### [Description of the task]
Return the full set of entries precisely. Do not carry over any pictures.

(Stored data)
+ + + +

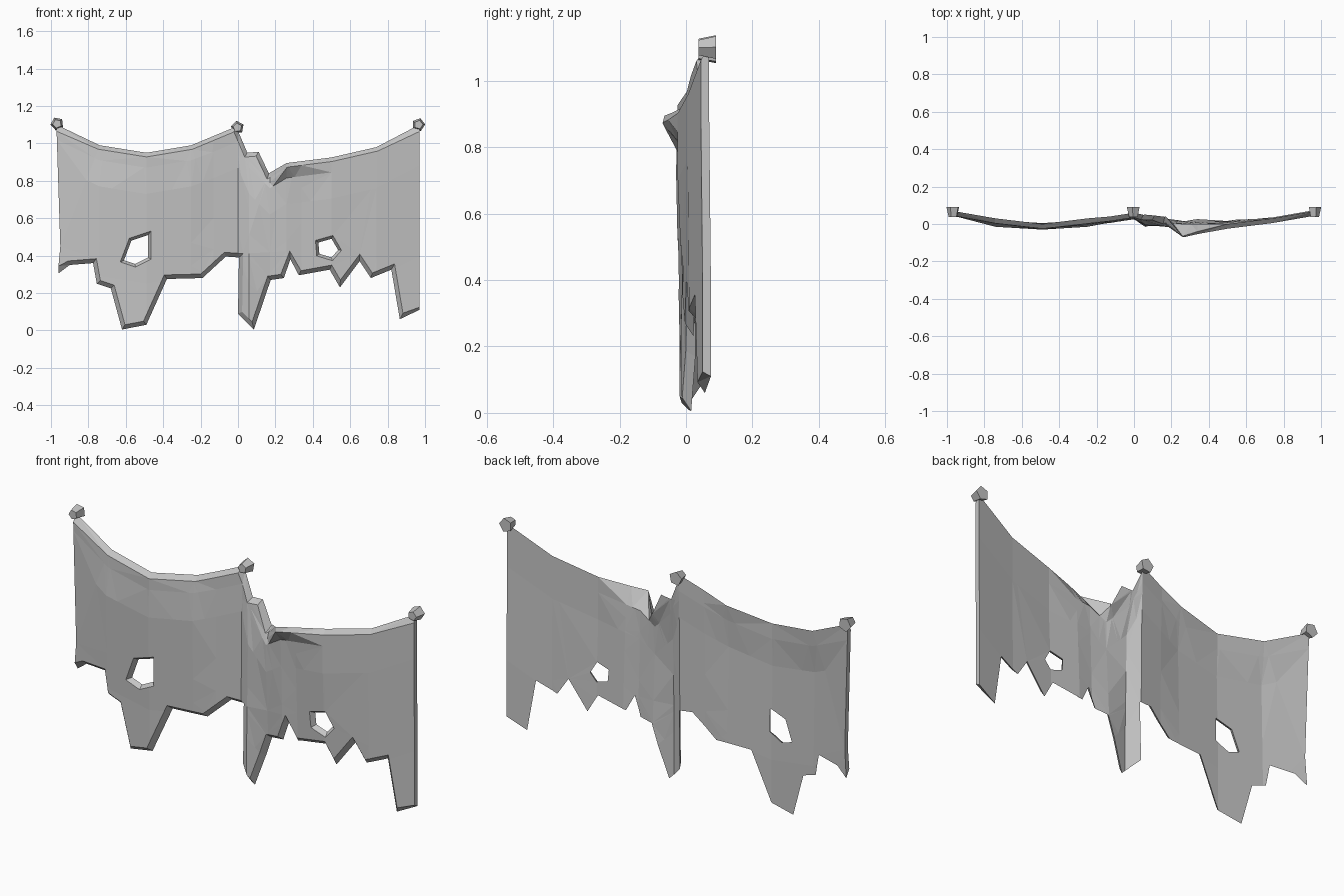
import bpy, bmesh
from math import pi
from mathutils import Matrix, Vector

cube = bpy.data.objects.get("Cube")
if cube:
    bpy.data.objects.remove(cube, do_unlink=True)


def make_material(name, colour):
    mat = bpy.data.materials.new(name)
    mat.use_nodes = True
    mat.diffuse_color = colour
    mat.node_tree.nodes["Principled BSDF"].inputs["Base Color"].default_value = colour
    return mat


def finish(bm, name, mat):
    bmesh.ops.recalc_face_normals(bm, faces=bm.faces[:])
    mesh = bpy.data.meshes.new(name)
    bm.to_mesh(mesh)
    bm.free()
    mesh.materials.append(mat)
    obj = bpy.data.objects.new(name, mesh)
    bpy.context.collection.objects.link(obj)
    return obj


grey = make_material("plain grey", (0.55, 0.55, 0.55, 1))
THICKNESS = 0.025

# Torn outline as (x, z): swagged top from left to right, then ragged hem back
top_edge = [(-.97, 1.1), (-.74, .99), (-.49, .95), (-.25, .99), (-.01, 1.09),
            (.05, .95), (.11, .955), (.165, .84), (.26, .895), (.5, .925),
            (.74, .98), (.97, 1.1)]
hem = [(.97, .11), (.865, .06), (.82, .325), (.71, .28), (.65, .37),
       (.545, .23), (.49, .325), (.325, .295), (.28, .38), (.245, .28),
       (.175, .27), (.085, .005), (0, .09), (.005, .39), (-.065, .395),
       (-.19, .28), (-.38, .275), (-.49, .03), (-.62, .005), (-.68, .225),
       (-.755, .25), (-.775, .36), (-.9, .35), (-.96, .305), (-.95, .45)]
left_hole = [(-.61, .375), (-.55, .355), (-.48, .39), (-.48, .51), (-.57, .48)]
right_hole = [(.435, .41), (.5, .39), (.535, .43), (.5, .49), (.43, .47)]

# Fold table: fold positions, swag height, and cloth offset at several drops
fold_x = [-.97, -.74, -.49, -.25, -.13, 0, .06, .17, .26, .34, .5, .74, .97]
swag_z = [1.1, .99, .95, .99, 1.035, 1.09, .95, .84, .895, .905, .925, .98, 1.1]
drops = [0, .08, .22, .7]
offsets = [
    [.07, .03, 0, .03, .04, .06, .05, .04, -.065, -.04, 0, .03, .07],
    [.07, .025, 0, .02, .04, .06, .04, .01, 0, 0, 0, .03, .07],
    [.07, .01, -.005, .01, .035, .055, .02, .01, .005, .01, 0, .03, .07],
    [.07, .02, .005, .02, .03, .05, .01, .035, .02, .03, .02, .035, .075],
]


def interpolate(keys, values, key):
    """Piecewise linear lookup, held constant past both ends."""
    if key <= keys[0]:
        return values[0]
    for i in range(len(keys) - 1):
        if key <= keys[i + 1]:
            t = (key - keys[i]) / (keys[i + 1] - keys[i])
            return values[i] + t * (values[i + 1] - values[i])
    return values[-1]


def inset(loop, amount):
    """Move a clockwise loop into the cloth; the two side edges stay put."""
    pts = [Vector(p) for p in loop]
    result = []
    for i, p in enumerate(pts):
        a = (p - pts[i - 1]).normalized()
        b = (pts[(i + 1) % len(pts)] - p).normalized()
        n1, n2 = Vector((a.y, -a.x)), Vector((b.y, -b.x))
        move = (n1 + n2) / max(1 + n1.dot(n2), 0.4) * amount
        if move.length > 2 * amount:
            move = move.normalized() * 2 * amount
        if abs(p.x) > 0.94:
            move.x = 0
        result.append(p + move)
    return result


def ring(bm, points, y):
    verts = [bm.verts.new((x, y, z)) for x, z in points]
    edges = [bm.edges.new((verts[i - 1], verts[i])) for i in range(len(verts))]
    return verts, edges


def cut(bm, point, normal):
    bmesh.ops.bisect_plane(bm, geom=bm.verts[:] + bm.edges[:] + bm.faces[:],
                           dist=1e-5, plane_co=point, plane_no=normal)


# Cloth: full back sheet and smaller front sheet joined by a bevelled rim
bm = bmesh.new()
back_edges, front_edges, pairs = [], [], []
for loop, rim in ((top_edge + hem, .022), (left_hole, .015), (right_hole, .015)):
    back, edges = ring(bm, loop, 0)
    back_edges += edges
    front, edges = ring(bm, inset(loop, rim), -THICKNESS)
    front_edges += edges
    pairs.append((back, front))
for edges in (back_edges, front_edges):
    bmesh.ops.triangle_fill(bm, edges=edges, use_beauty=True, normal=(0, -1, 0))
for back, front in pairs:
    for i in range(len(back)):
        bm.faces.new((back[i - 1], back[i], front[i], front[i - 1]))

# Crease along the vertical folds, then along bands that follow the swags
for x in fold_x[1:-1]:
    cut(bm, (x, 0, 0), (1, 0, 0))
for v in bm.verts:
    v.co.z -= interpolate(fold_x, swag_z, v.co.x)
for drop in drops[1:]:
    cut(bm, (0, 0, -drop), (0, 0, 1))
bmesh.ops.triangulate(bm, faces=bm.faces[:])
for v in bm.verts:
    column = [interpolate(fold_x, row, v.co.x) for row in offsets]
    v.co.y += interpolate(drops, column, -v.co.z)
    v.co.z += interpolate(fold_x, swag_z, v.co.x)
finish(bm, "torn_cloth", grey)

# Pegs: five-sided tapered studs, wide end to the back
for name, x, z, turn in (("right_peg", -.967, 1.105, .2),
                         ("middle_peg", -.003, 1.085, .5),
                         ("left_peg", .965, 1.1, .9)):
    bm = bmesh.new()
    place = (Matrix.Translation((x, .064, z)) @ Matrix.Rotation(turn, 4, "Y")
             @ Matrix.Rotation(-pi / 2, 4, "X"))
    bmesh.ops.create_cone(bm, cap_ends=True, segments=5, radius1=.024,
                          radius2=.036, depth=.053, matrix=place)
    finish(bm, name, grey)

+ + + +

### [Solution to the exercise]
import bpy, bmesh
from math import pi
from mathutils import Matrix, Vector

cube = bpy.data.objects.get("Cube")
if cube:
    bpy.data.objects.remove(cube, do_unlink=True)


def make_material(name, colour):
    mat = bpy.data.materials.new(name)
    mat.use_nodes = True
    mat.diffuse_color = colour
    mat.node_tree.nodes["Principled BSDF"].inputs["Base Color"].default_value = colour
    return mat


def finish(bm, name, mat):
    bmesh.ops.recalc_face_normals(bm, faces=bm.faces[:])
    mesh = bpy.data.meshes.new(name)
    bm.to_mesh(mesh)
    bm.free()
    mesh.materials.append(mat)
    obj = bpy.data.objects.new(name, mesh)
    bpy.context.collection.objects.link(obj)
    return obj


grey = make_material("plain grey", (0.55, 0.55, 0.55, 1))
THICKNESS = 0.025

# Torn outline as (x, z): swagged top from left to right, then ragged hem back
top_edge = [(-.97, 1.1), (-.74, .99), (-.49, .95), (-.25, .99), (-.01, 1.09),
            (.05, .95), (.11, .955), (.165, .84), (.26, .895), (.5, .925),
            (.74, .98), (.97, 1.1)]
hem = [(.97, .11), (.865, .06), (.82, .325), (.71, .28), (.65, .37),
       (.545, .23), (.49, .325), (.325, .295), (.28, .38), (.245, .28),
       (.175, .27), (.085, .005), (0, .09), (.005, .39), (-.065, .395),
       (-.19, .28), (-.38, .275), (-.49, .03), (-.62, .005), (-.68, .225),
       (-.755, .25), (-.775, .36), (-.9, .35), (-.96, .305), (-.95, .45)]
left_hole = [(-.61, .375), (-.55, .355), (-.48, .39), (-.48, .51), (-.57, .48)]
right_hole = [(.435, .41), (.5, .39), (.535, .43), (.5, .49), (.43, .47)]

# Fold table: fold positions, swag height, and cloth offset at several drops
fold_x = [-.97, -.74, -.49, -.25, -.13, 0, .06, .17, .26, .34, .5, .74, .97]
swag_z = [1.1, .99, .95, .99, 1.035, 1.09, .95, .84, .895, .905, .925, .98, 1.1]
drops = [0, .08, .22, .7]
offsets = [
    [.07, .03, 0, .03, .04, .06, .05, .04, -.065, -.04, 0, .03, .07],
    [.07, .025, 0, .02, .04, .06, .04, .01, 0, 0, 0, .03, .07],
    [.07, .01, -.005, .01, .035, .055, .02, .01, .005, .01, 0, .03, .07],
    [.07, .02, .005, .02, .03, .05, .01, .035, .02, .03, .02, .035, .075],
]


def interpolate(keys, values, key):
    """Piecewise linear lookup, held constant past both ends."""
    if key <= keys[0]:
        return values[0]
    for i in range(len(keys) - 1):
        if key <= keys[i + 1]:
            t = (key - keys[i]) / (keys[i + 1] - keys[i])
            return values[i] + t * (values[i + 1] - values[i])
    return values[-1]


def inset(loop, amount):
    """Move a clockwise loop into the cloth; the two side edges stay put."""
    pts = [Vector(p) for p in loop]
    result = []
    for i, p in enumerate(pts):
        a = (p - pts[i - 1]).normalized()
        b = (pts[(i + 1) % len(pts)] - p).normalized()
        n1, n2 = Vector((a.y, -a.x)), Vector((b.y, -b.x))
        move = (n1 + n2) / max(1 + n1.dot(n2), 0.4) * amount
        if move.length > 2 * amount:
            move = move.normalized() * 2 * amount
        if abs(p.x) > 0.94:
            move.x = 0
        result.append(p + move)
    return result


def ring(bm, points, y):
    verts = [bm.verts.new((x, y, z)) for x, z in points]
    edges = [bm.edges.new((verts[i - 1], verts[i])) for i in range(len(verts))]
    return verts, edges


def cut(bm, point, normal):
    bmesh.ops.bisect_plane(bm, geom=bm.verts[:] + bm.edges[:] + bm.faces[:],
                           dist=1e-5, plane_co=point, plane_no=normal)


# Cloth: full back sheet and smaller front sheet joined by a bevelled rim
bm = bmesh.new()
back_edges, front_edges, pairs = [], [], []
for loop, rim in ((top_edge + hem, .022), (left_hole, .015), (right_hole, .015)):
    back, edges = ring(bm, loop, 0)
    back_edges += edges
    front, edges = ring(bm, inset(loop, rim), -THICKNESS)
    front_edges += edges
    pairs.append((back, front))
for edges in (back_edges, front_edges):
    bmesh.ops.triangle_fill(bm, edges=edges, use_beauty=True, normal=(0, -1, 0))
for back, front in pairs:
    for i in range(len(back)):
        bm.faces.new((back[i - 1], back[i], front[i], front[i - 1]))

# Crease along the vertical folds, then along bands that follow the swags
for x in fold_x[1:-1]:
    cut(bm, (x, 0, 0), (1, 0, 0))
for v in bm.verts:
    v.co.z -= interpolate(fold_x, swag_z, v.co.x)
for drop in drops[1:]:
    cut(bm, (0, 0, -drop), (0, 0, 1))
bmesh.ops.triangulate(bm, faces=bm.faces[:])
for v in bm.verts:
    column = [interpolate(fold_x, row, v.co.x) for row in offsets]
    v.co.y += interpolate(drops, column, -v.co.z)
    v.co.z += interpolate(fold_x, swag_z, v.co.x)
finish(bm, "torn_cloth", grey)

# Pegs: five-sided tapered studs, wide end to the back
for name, x, z, turn in (("right_peg", -.967, 1.105, .2),
                         ("middle_peg", -.003, 1.085, .5),
                         ("left_peg", .965, 1.1, .9)):
    bm = bmesh.new()
    place = (Matrix.Translation((x, .064, z)) @ Matrix.Rotation(turn, 4, "Y")
             @ Matrix.Rotation(-pi / 2, 4, "X"))
    bmesh.ops.create_cone(bm, cap_ends=True, segments=5, radius1=.024,
                          radius2=.036, depth=.053, matrix=place)
    finish(bm, name, grey)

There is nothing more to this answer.